In the race to see who will become the first canonized black American saint, one candidate’s cause has advanced: Mother Mary Lange, a renowned educator and founder of the Oblate Sisters of Providence, the first community of religious sisters in the United States for women of color.
In an announcement last week from the Archdiocese of Baltimore, where Mother Mary Lange lived and served, Archbishop William Lori said that “I’m happy to say her cause is moving along.”
After meeting with Vatican officials about Lange’s cause last week, Lori reported that the paper arguing for her life of heroic virtue was nearly finished, and that the “positio,” another document arguing for her cause for canonization, was complete and being sent to the Congregation for the Causes of Saints. If approved, the document will be forwarded to Pope Francis, who would then be able to grant the title of “Venerable” to Mother Mary Lange.
Scant concrete details are known about the early life of Mother Lange. She was born Elizabeth Clarisse Lange sometime around the year 1784, most likely in a French-speaking area of Santiago, Cuba. Her parents were reportedly refugees who fled to Cuba from a revolution in their native Saint Domingue (in present-day Haiti), according to the Black and Indian Mission Office.
In the early 1800s, Lange emigrated to the United States from Cuba, and settled in Baltimore, Maryland, a popular landing spot for other French-speaking Catholic Haitian refugees at the time. She arrived in the U.S. well-educated and with some money to her name, indicating that her parents were also educated and well-off.
According to the Mother Lange Guild, Lange was living in Baltimore by 1813, and soon after realized that the children of her fellow refugees were in desperate need of education, something that was hard to come by for black children in pre-Civil War America.
Together with a friend, Marie Magdelaine Balas, Lange began offering free education to children of color from her home. In 1828, Lange was approached by a priest, Reverend James Hector Joubert, S.S., about officially founding a Catholic school for girls of color. Lange told the priest that she had been wanting to dedicate her life to God, and that she wanted to start not only the school but also a religious order of sisters for women of color. Permission was granted, and in 1829, Lange and three other women (including Balas) took their first vows as Oblate Sisters of Providence. Lange, who became the superior of the order, took the religious name of Mary, and became known as Mother Mary Lange.
The first paragraph of their order’s rule spelled out their vocation and mission: “The Oblate Sisters of Providence are a religious society of virgins and widows of color. Their end is to consecrate themselves to God in a special manner not only to sanctify themselves and thereby secure the greater glory of God, but also to work for the Christian education of colored children.”
“Our sole wish is to do the will of God,” Mother Lange once said of her order, according to the Oblate Sisters.
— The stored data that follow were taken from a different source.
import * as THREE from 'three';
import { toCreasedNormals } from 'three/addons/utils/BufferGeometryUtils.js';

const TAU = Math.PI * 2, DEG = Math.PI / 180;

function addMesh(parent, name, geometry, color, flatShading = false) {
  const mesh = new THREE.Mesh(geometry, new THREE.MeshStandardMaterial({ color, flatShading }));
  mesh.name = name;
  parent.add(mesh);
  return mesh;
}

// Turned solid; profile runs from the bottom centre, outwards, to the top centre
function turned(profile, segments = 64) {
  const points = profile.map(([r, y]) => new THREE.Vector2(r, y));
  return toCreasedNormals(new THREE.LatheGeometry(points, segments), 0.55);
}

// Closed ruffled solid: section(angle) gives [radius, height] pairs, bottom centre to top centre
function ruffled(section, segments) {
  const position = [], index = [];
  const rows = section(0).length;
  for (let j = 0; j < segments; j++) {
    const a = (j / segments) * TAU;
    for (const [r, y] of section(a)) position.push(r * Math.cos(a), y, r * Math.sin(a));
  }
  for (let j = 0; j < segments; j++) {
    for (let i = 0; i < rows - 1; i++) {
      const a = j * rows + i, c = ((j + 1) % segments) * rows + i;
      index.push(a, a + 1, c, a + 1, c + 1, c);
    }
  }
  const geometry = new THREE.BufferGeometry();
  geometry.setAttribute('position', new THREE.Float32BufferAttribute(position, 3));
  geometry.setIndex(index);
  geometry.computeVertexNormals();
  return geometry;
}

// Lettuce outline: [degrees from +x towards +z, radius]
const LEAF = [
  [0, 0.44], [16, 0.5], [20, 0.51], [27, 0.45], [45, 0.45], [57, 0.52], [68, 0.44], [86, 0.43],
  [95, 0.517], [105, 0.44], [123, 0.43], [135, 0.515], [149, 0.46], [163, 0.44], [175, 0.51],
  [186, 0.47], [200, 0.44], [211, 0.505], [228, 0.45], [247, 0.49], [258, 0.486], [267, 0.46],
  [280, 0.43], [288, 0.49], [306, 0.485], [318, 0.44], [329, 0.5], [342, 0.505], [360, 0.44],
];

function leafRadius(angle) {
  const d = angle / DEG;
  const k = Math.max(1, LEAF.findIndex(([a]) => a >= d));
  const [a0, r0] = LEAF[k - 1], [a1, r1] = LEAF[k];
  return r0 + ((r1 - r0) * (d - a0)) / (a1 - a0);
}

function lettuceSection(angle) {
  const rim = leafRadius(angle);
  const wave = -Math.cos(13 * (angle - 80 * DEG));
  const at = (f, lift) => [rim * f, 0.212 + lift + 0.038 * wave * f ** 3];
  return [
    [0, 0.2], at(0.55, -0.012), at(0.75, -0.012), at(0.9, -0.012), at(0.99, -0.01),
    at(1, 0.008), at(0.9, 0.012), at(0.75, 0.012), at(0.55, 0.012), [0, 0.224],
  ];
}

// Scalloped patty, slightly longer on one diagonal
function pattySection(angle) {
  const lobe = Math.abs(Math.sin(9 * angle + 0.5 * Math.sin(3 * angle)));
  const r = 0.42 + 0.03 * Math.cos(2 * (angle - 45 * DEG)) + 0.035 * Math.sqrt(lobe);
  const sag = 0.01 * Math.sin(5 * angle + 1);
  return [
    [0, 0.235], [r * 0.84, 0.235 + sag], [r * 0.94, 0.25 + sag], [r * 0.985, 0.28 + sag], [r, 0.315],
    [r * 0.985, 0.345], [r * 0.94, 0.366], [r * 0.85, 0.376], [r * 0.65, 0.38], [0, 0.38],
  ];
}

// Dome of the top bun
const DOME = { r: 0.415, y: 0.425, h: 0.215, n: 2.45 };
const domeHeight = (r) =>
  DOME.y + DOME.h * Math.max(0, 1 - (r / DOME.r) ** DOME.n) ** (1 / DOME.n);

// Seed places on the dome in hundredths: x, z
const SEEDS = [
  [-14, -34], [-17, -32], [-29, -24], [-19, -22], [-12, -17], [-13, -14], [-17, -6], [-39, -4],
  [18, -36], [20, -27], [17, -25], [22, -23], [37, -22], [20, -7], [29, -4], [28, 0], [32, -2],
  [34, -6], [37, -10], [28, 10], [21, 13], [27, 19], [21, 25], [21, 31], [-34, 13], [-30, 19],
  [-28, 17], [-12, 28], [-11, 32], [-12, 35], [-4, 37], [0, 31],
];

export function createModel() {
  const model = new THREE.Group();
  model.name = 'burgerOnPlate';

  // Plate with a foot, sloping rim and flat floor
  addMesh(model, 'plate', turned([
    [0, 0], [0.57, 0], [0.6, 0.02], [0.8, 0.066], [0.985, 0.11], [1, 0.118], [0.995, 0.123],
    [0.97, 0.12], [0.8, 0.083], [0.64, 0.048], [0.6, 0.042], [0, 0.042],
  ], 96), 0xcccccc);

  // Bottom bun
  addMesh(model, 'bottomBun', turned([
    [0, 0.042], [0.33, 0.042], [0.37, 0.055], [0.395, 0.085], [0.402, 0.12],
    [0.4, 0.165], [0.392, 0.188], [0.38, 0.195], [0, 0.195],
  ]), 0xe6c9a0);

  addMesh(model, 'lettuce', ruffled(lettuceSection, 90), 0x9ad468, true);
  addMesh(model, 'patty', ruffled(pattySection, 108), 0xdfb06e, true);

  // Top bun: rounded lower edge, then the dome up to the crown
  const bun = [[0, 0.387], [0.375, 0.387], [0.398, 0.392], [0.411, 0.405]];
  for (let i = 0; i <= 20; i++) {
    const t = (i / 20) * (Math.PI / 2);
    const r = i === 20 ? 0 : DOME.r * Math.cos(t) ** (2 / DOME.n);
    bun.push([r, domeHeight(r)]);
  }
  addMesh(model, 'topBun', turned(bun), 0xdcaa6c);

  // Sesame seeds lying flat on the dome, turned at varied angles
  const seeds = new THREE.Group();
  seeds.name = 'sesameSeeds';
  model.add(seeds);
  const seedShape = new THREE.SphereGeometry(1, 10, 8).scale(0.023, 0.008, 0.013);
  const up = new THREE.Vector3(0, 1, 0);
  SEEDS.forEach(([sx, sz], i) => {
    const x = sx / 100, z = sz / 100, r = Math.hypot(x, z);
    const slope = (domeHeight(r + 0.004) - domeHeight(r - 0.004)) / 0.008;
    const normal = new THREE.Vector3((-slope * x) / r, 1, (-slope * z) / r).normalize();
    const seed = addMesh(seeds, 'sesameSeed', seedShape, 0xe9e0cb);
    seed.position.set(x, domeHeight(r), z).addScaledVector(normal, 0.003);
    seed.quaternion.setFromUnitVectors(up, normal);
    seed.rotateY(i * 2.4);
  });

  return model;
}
The school founded by the sisters, St. Frances Academy, is the oldest, continuously running school for black Catholics in the United States, and remains open today. By 1860, all children of color attending Catholic school in Baltimore were educated in schools run by the Oblate Sisters.
In 1843, the sisters suffered a blow at the death of Fr. Joubert, who had been their biggest supporter since the founding of the order. Combating poverty and racism, the sisters scrambled to shore up their order as some members left, and the Sulpician priests, the order to which Joubert had belonged, were no longer able to support the sisters.
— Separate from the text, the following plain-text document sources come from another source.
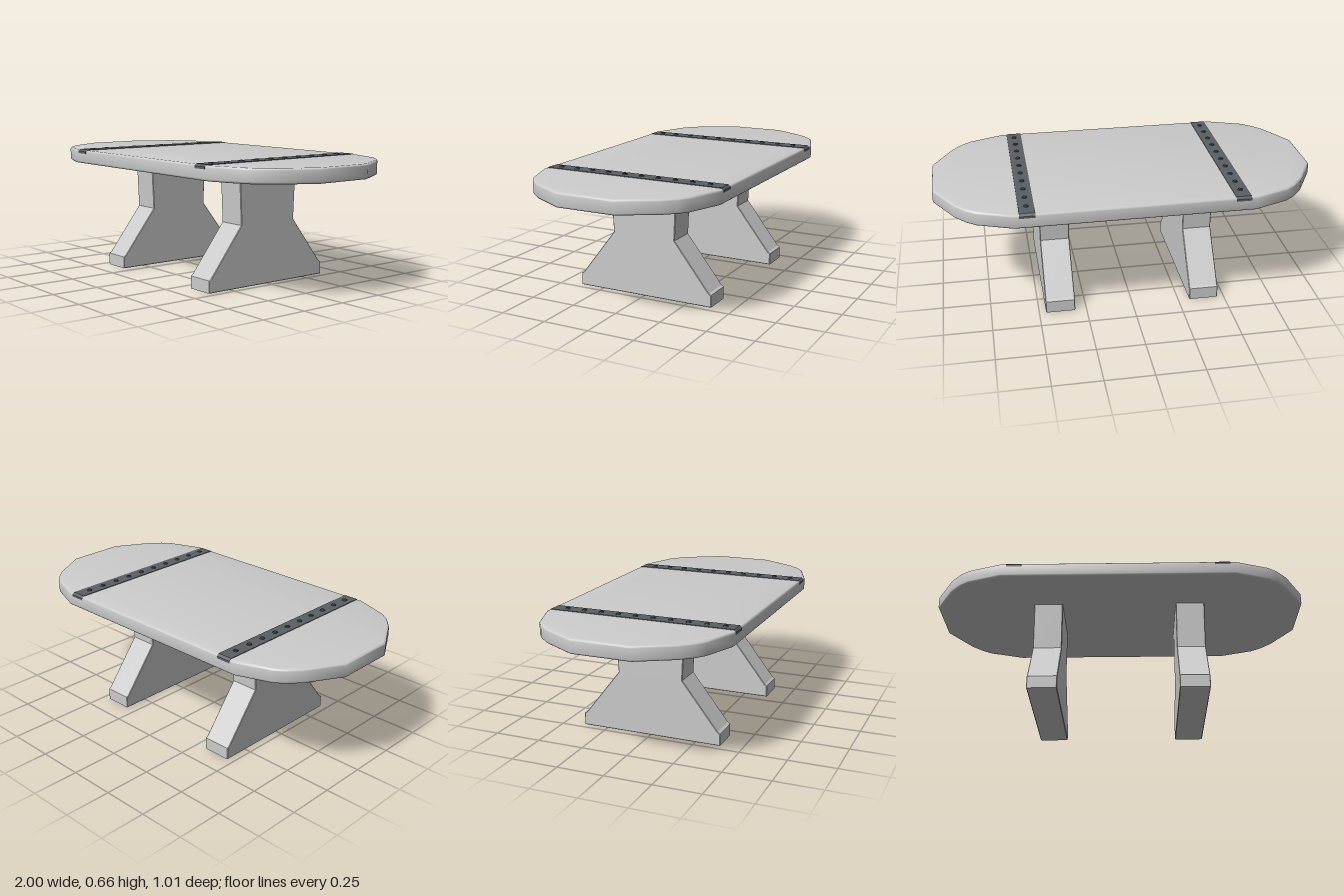
import * as THREE from 'three';
import { toCreasedNormals } from 'three/addons/utils/BufferGeometryUtils.js';

const grey = new THREE.MeshStandardMaterial({ color: 0xcccccc });
const iron = new THREE.MeshStandardMaterial({ color: 0x596063 });
const rivetIron = new THREE.MeshStandardMaterial({ color: 0x3c4245 });

const TOP = 0.655, BOTTOM = 0.58;

function shapeOf(points) {
  return new THREE.Shape(points.map(([x, y]) => new THREE.Vector2(x, y)));
}

// Extrudes to an exact total depth with the bevel kept inside the outline, centred on z
function extrude(points, depth, bevel, segments, crease) {
  const geometry = new THREE.ExtrudeGeometry(shapeOf(points), {
    depth: depth - 2 * bevel, bevelEnabled: bevel > 0,
    bevelSize: bevel, bevelThickness: bevel, bevelOffset: -bevel, bevelSegments: segments,
  });
  geometry.translate(0, 0, bevel - depth / 2);
  return toCreasedNormals(geometry, crease);
}

function addMesh(parent, name, geometry, material) {
  const mesh = new THREE.Mesh(geometry, material);
  mesh.name = name;
  parent.add(mesh);
  return mesh;
}

// Reflects a half profile across its first axis to close the outline
const mirrored = (half) => [...half, ...half.map(([a, b]) => [-a, b]).reverse()];

export function createModel() {
  const model = new THREE.Group();
  model.name = 'table';

  // Slab with faceted round ends and softened rims
  const end = [[0.61, 0.503], [0.79, 0.437], [0.84, 0.4], [0.895, 0.338], [1, 0.155]];
  const rightSide = [...end.map(([x, z]) => [x, -z]), ...end.slice().reverse()];
  const slab = extrude(mirrored(rightSide), TOP - BOTTOM, 0.011, 3, 0.62);
  slab.rotateX(Math.PI / 2);
  slab.translate(0, (TOP + BOTTOM) / 2, 0);
  addMesh(model, 'tabletop', slab, grey);

  // Pedestal legs: straight foot, sloping shoulders, slightly flaring neck
  const legHalf = [[0.385, 0], [0.385, 0.065], [0.372, 0.073], [0.178, 0.322], [0.19, 0.59]];
  const leg = extrude(mirrored(legHalf), 0.155, 0.003, 1, 0.3);
  leg.rotateY(-Math.PI / 2);

  // Metal strap, bent down over the rounded rim at both ends
  const strapHalf = [[0.505, 0.636], [0.505, 0.647], [0.493, 0.658]];
  const underside = [[-0.49, 0.65], [0.49, 0.65]];
  const strap = extrude([...mirrored(strapHalf), ...underside], 0.08, 0, 1, 0.5);
  strap.rotateY(-Math.PI / 2);

  const rivet = new THREE.CylinderGeometry(0.011, 0.014, 0.006, 8);

  for (const [side, label] of [[1, 'left'], [-1, 'right']]) {
    addMesh(model, `${label}Leg`, leg, grey).position.x = side * 0.387;

    const band = new THREE.Group();
    band.name = `${label}Band`;
    band.position.x = side * 0.543;
    model.add(band);
    addMesh(band, 'strap', strap, iron);
    for (let i = 0; i < 10; i++) {
      addMesh(band, 'rivet', rivet, rivetIron).position.set(0, 0.66, 0.436 - i * 0.0948);
    }
  }
  return model;
}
“There was a sense of abandonment at the dwindling number of pupils and defections of her closest companions and co-workers,” the Mother Lange Guild states in her biography. “Yet, through it all Mother Mary never lost faith in Providence.”
During her lifetime, Lange and her sisters not only educated children of color, but they housed orphans and vulnerable elderly, and took in extra washing and mending and begged on the streets to support those in their care. In 1832, the sisters also cared for the terminally ill during the cholera epidemic. After the Civil War, the sisters cared for dozens of black orphans who were living in Baltimore. On February 3, 1882, after a long life of service to others, Mother Mary Lange died.
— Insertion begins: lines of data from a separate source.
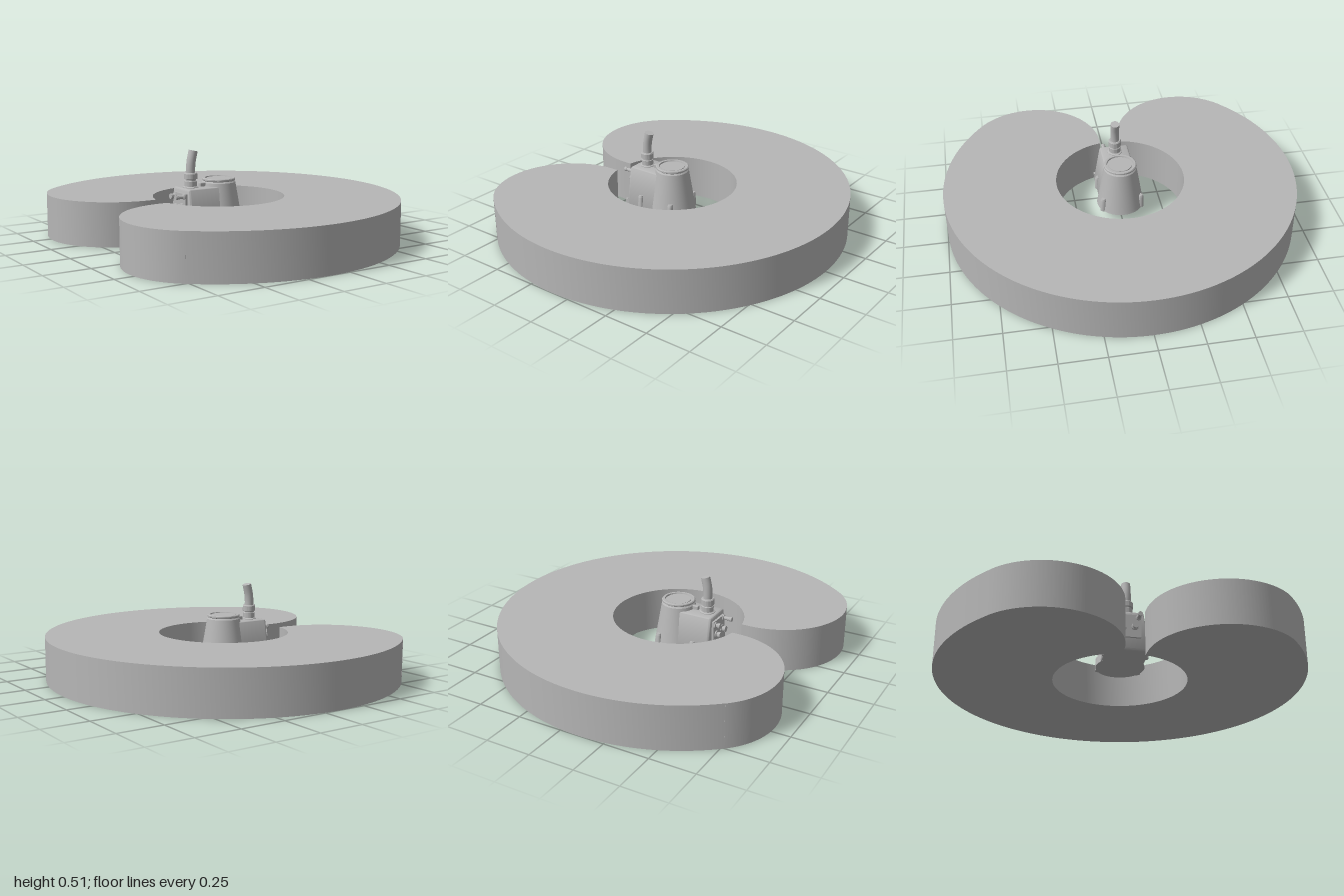
import * as THREE from 'three';
import { toCreasedNormals } from 'three/addons/utils/BufferGeometryUtils.js';
import { RoundedBoxGeometry } from 'three/addons/geometries/RoundedBoxGeometry.js';

const CX = -0.105; // shared centre of the ring and the round tower

export function createModel() {
  const model = new THREE.Group();
  const grey = new THREE.MeshStandardMaterial({ color: 0xb6b6b6 });
  grey.name = 'plain grey';

  const add = (name, geometry, x = 0, y = 0, z = 0, parent = model) => {
    const mesh = new THREE.Mesh(geometry, grey);
    mesh.name = name;
    mesh.position.set(x, y, z);
    parent.add(mesh);
    return mesh;
  };
  const lathe = (points, segments = 40) => toCreasedNormals(
    new THREE.LatheGeometry(points.map(p => new THREE.Vector2(...p)), segments), 0.5);
  const group = (name) => {
    const g = new THREE.Group();
    g.name = name;
    model.add(g);
    return g;
  };

  // C-shaped ring with two rounded lobes beside the opening
  const lobeX = -0.505, lobeZ = 0.455, lobeR = 0.395, gap = 0.06, holeR = 0.365;
  const join = Math.atan2(lobeZ, lobeX - CX);
  const mouth = Math.PI - Math.asin(gap / holeR);
  const outline = new THREE.Shape();
  outline.absarc(CX, 0, 1, -join, join, false);
  outline.absarc(lobeX, lobeZ, lobeR, join, Math.PI * 1.5, false);
  outline.absarc(CX, 0, holeR, mouth, -mouth, true);
  outline.absarc(lobeX, -lobeZ, lobeR, Math.PI / 2, 2 * Math.PI - join, false);
  const ring = new THREE.ExtrudeGeometry(outline, { depth: 0.245, bevelEnabled: false, curveSegments: 72 });
  ring.rotateX(-Math.PI / 2);
  add('ring', toCreasedNormals(ring, 0.5));

  // Round tower with a flanged, recessed cap
  add('tower', lathe([
    [0, 0.08], [0.134, 0.08], [0.131, 0.095], [0.106, 0.245], [0.093, 0.322], [0.086, 0.33], [0, 0.33],
  ], 56), CX);
  add('cap', lathe([
    [0.084, 0.328], [0.092, 0.334], [0.092, 0.342], [0.088, 0.346], [0.076, 0.346],
    [0.074, 0.338], [0.068, 0.338], [0.067, 0.343], [0, 0.343],
  ], 56), CX);

  // Housing behind the tower, narrowing upwards
  const housing = new RoundedBoxGeometry(0.24, 0.225, 0.24, 4, 0.012);
  const pos = housing.attributes.position;
  for (let i = 0; i < pos.count; i++) {
    const t = (pos.getY(i) + 0.1125) / 0.225;
    pos.setZ(i, pos.getZ(i) * (1 - 0.32 * t));
  }
  add('housing', toCreasedNormals(housing, 0.6), -0.225, 0.1925);

  // Bolt bosses round the foot
  const bosses = group('boltBosses');
  for (const side of [-1, 1]) {
    for (const [x, z] of [[-0.04, 0.108], [-0.25, 0.108]]) {
      add('boltBoss', lathe([[0, 0], [0.018, 0], [0.016, 0.07], [0.012, 0.08], [0, 0.08]], 16), x, 0.08, side * z, bosses);
    }
    add('cornerTab', new THREE.BoxGeometry(0.018, 0.03, 0.014), -0.348, 0.1, side * 0.11, bosses);
  }

  // Collar and slightly bent pipe
  add('collar', lathe([
    [0, 0.3], [0.042, 0.3], [0.042, 0.308], [0.033, 0.312], [0.033, 0.34], [0.029, 0.343],
    [0.029, 0.349], [0.036, 0.352], [0.036, 0.38], [0.032, 0.386], [0, 0.386],
  ]), -0.285);
  const bend = new THREE.CatmullRomCurve3([
    [-0.285, 0.38], [-0.285, 0.41], [-0.281, 0.45], [-0.268, 0.505],
  ].map(([x, y]) => new THREE.Vector3(x, y, 0)));
  add('pipe', new THREE.TubeGeometry(bend, 20, 0.025, 24));
  const end = add('pipeEnd', new THREE.CircleGeometry(0.025, 24), -0.268, 0.505);
  end.quaternion.setFromUnitVectors(new THREE.Vector3(0, 0, 1), bend.getTangent(1));

  // Small latch on the housing top
  add('latch', new RoundedBoxGeometry(0.036, 0.026, 0.024, 2, 0.005), -0.213, 0.313);

  // End panel with connectors pointing outwards
  const panel = group('endPanel');
  add('panelPlate', new THREE.BoxGeometry(0.014, 0.13, 0.13), -0.35, 0.215, 0, panel);
  const connector = (y, z, length, r) => {
    const mesh = add('connector', lathe([
      [0, 0], [r * 1.5, 0], [r * 1.5, 0.018], [r, 0.02], [r, length - 0.015],
      [r * 1.25, length - 0.013], [r * 1.25, length], [0, length],
    ], 20), -0.345, y, z, panel);
    mesh.rotation.z = Math.PI / 2;
  };
  connector(0.265, 0.05, 0.066, 0.01);
  connector(0.258, -0.045, 0.042, 0.012);
  connector(0.21, 0.03, 0.04, 0.013);
  connector(0.2, -0.035, 0.04, 0.013);

  return model;
}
“Mother Mary Lange practiced faith to an extraordinary degree,” the Guild wrote of her. “In fact, it was her deep faith which enabled her to persevere against all odds. To her black brothers and sisters she gave of herself and her material possessions until she was empty of all but Jesus, whom she shared generously with all by being a living witness to his teaching.”
Lori added that Mother Lange was “a person who was in every way a pioneer” who “stood head and shoulders above the racism of her era.”
Should Lange be declared Venerable, the next step in her cause for canonization would be for a miracle through her intercession to occur and be approved by the Vatican.